Going Out

Which NYC restaurant lost its three-star Michelin rating?

A record 73 restaurants in New York City collected coveted Michelin stars on Tuesday as a mix of trendy spots and fine-dining stalwarts underscored the…

Entertainment

Interview: Metro chats with filmmaker Meir Kalmanson, man…

A New York filmmaker hands out smiles to its residents.

Television

TV watch list, Tuesday, Sept. 30: 'Selfie,' 'Utopia'…

'Selfie' This modern day take on the "My Fair Lady" story stars John Cho in the Henry Higgins role. Perhaps instead of "the rain in…

Music

Can't-miss weekend events continue to attract the masses

Reporter was commissioned to write this in-depth article Earlier this summer, the Firefly Music Festival drew crowds of tens of thousands of people to Dover, Delaware.…

MLB

Mets 2014 report card

The Mets wrapped up their eight straight season without a playoff appearance last weekend. Needless to say, they fell a bit short of general manager…

NFL

NFL Power Rankings: Cowboys, Packers, Ravens, Chargers climb

NFL Power Rankings: Cowboys, Packers, Ravens, Chargers climb

NFL

Ryan Quigley making a big impact for Jets…

Ryan Quigley, now in his second year as the Jets punter, had an exceptional afternoon with six punts for an average of 51.7 yards per punt.

NFL

3 positives to take from Jets loss to…

The Jets suffered another loss Sunday — 24-17 to the Lions — but the reason why it hurts so much for Jets fans is that…

Style

Products that support breast cancer awareness and research

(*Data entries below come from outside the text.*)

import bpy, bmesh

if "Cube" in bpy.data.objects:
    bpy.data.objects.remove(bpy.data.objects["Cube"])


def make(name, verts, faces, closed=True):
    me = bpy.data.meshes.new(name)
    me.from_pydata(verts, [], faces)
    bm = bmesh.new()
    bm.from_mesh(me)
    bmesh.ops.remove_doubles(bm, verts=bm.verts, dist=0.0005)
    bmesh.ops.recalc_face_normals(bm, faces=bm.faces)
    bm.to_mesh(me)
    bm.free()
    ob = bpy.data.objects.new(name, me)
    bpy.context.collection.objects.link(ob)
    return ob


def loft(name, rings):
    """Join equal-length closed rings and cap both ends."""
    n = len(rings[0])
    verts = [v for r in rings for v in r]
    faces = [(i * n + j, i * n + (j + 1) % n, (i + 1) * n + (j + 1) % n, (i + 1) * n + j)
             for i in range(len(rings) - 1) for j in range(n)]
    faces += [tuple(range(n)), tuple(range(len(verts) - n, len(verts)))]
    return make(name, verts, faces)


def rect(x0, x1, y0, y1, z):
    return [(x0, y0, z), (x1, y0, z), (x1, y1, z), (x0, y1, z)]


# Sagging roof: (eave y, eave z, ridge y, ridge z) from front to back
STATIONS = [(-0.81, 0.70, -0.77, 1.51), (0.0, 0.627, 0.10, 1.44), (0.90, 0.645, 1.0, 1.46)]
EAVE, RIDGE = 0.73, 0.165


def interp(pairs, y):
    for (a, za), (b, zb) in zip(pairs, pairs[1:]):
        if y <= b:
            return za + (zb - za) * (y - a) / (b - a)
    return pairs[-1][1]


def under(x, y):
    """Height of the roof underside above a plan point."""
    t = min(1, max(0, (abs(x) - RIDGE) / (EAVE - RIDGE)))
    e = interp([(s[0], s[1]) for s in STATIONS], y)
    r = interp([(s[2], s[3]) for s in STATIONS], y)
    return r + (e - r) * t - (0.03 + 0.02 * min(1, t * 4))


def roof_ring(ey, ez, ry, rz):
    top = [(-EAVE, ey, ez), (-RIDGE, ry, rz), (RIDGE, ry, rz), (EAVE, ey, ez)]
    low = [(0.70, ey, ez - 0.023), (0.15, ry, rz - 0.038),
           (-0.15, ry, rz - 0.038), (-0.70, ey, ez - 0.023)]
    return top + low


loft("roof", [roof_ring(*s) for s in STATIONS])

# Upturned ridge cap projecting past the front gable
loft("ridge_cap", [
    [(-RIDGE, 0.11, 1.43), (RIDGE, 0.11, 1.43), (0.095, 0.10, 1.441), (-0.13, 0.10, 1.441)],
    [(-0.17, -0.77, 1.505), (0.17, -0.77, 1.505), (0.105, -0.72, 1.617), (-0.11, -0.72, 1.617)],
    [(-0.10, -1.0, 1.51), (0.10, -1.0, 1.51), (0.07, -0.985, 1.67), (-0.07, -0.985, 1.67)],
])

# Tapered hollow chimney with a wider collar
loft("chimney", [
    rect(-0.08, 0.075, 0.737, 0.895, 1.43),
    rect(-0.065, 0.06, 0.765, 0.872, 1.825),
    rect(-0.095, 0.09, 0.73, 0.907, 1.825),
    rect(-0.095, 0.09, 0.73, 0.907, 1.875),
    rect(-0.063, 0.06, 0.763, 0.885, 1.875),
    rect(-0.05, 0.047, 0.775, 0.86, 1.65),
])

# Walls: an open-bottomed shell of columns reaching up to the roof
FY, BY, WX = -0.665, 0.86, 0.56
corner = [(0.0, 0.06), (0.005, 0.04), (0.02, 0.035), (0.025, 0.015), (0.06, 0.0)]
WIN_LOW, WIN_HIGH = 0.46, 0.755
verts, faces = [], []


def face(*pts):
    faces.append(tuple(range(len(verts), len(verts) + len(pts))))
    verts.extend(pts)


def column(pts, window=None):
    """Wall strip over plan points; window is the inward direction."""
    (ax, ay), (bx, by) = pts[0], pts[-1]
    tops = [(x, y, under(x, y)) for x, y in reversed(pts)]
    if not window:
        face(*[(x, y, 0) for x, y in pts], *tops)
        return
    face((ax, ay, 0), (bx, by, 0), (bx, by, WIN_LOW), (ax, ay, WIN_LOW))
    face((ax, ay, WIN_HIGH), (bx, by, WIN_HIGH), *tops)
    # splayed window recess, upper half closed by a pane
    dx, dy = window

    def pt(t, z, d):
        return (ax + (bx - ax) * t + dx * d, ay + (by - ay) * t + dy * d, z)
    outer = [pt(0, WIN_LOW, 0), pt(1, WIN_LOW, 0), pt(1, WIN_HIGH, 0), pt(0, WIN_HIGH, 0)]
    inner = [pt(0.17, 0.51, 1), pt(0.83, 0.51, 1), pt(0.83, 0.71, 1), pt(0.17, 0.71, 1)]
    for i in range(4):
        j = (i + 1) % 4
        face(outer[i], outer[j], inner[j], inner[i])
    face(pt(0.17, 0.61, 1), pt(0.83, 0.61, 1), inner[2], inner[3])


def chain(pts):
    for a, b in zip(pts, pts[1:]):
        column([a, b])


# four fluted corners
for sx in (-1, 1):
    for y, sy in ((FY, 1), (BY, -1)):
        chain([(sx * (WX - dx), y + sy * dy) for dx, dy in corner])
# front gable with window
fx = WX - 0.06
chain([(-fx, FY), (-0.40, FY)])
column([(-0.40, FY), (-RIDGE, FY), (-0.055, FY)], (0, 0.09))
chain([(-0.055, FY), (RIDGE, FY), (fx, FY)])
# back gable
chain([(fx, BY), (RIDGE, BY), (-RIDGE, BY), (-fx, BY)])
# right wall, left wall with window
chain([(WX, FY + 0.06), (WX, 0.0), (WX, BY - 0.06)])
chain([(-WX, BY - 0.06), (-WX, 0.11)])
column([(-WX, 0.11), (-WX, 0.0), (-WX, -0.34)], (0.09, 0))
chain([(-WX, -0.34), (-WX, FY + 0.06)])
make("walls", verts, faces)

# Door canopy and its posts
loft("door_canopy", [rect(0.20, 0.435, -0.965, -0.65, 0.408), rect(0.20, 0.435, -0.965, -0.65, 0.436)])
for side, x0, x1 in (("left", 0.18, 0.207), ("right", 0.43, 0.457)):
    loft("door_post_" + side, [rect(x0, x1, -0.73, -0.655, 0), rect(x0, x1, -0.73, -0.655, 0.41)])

Asics GT-1000, $100 Asics’ third pink collection in collaboration with Christina Applegate’s Right Action for Women includes this pink-accented version of its best-selling GT-1000 3…

Wellbeing

Dr. Marisa Weiss: Where we stand on breast…

As an oncologist and a survivor herself, Dr. Marisa Weiss knows the urgency felt by those diagnosed with breast cancer. Genetic testing has accelerated the…

Wellbeing

Bees' stingers hold new hope for cancer cure

A promising new lead in the search for a cancer cure has turned up in a place that most people naturally avoid. A team from…

Home

Emily Henderson on small space design

Design expert Emily Henderson shows us how to upgrade our cramped quarters.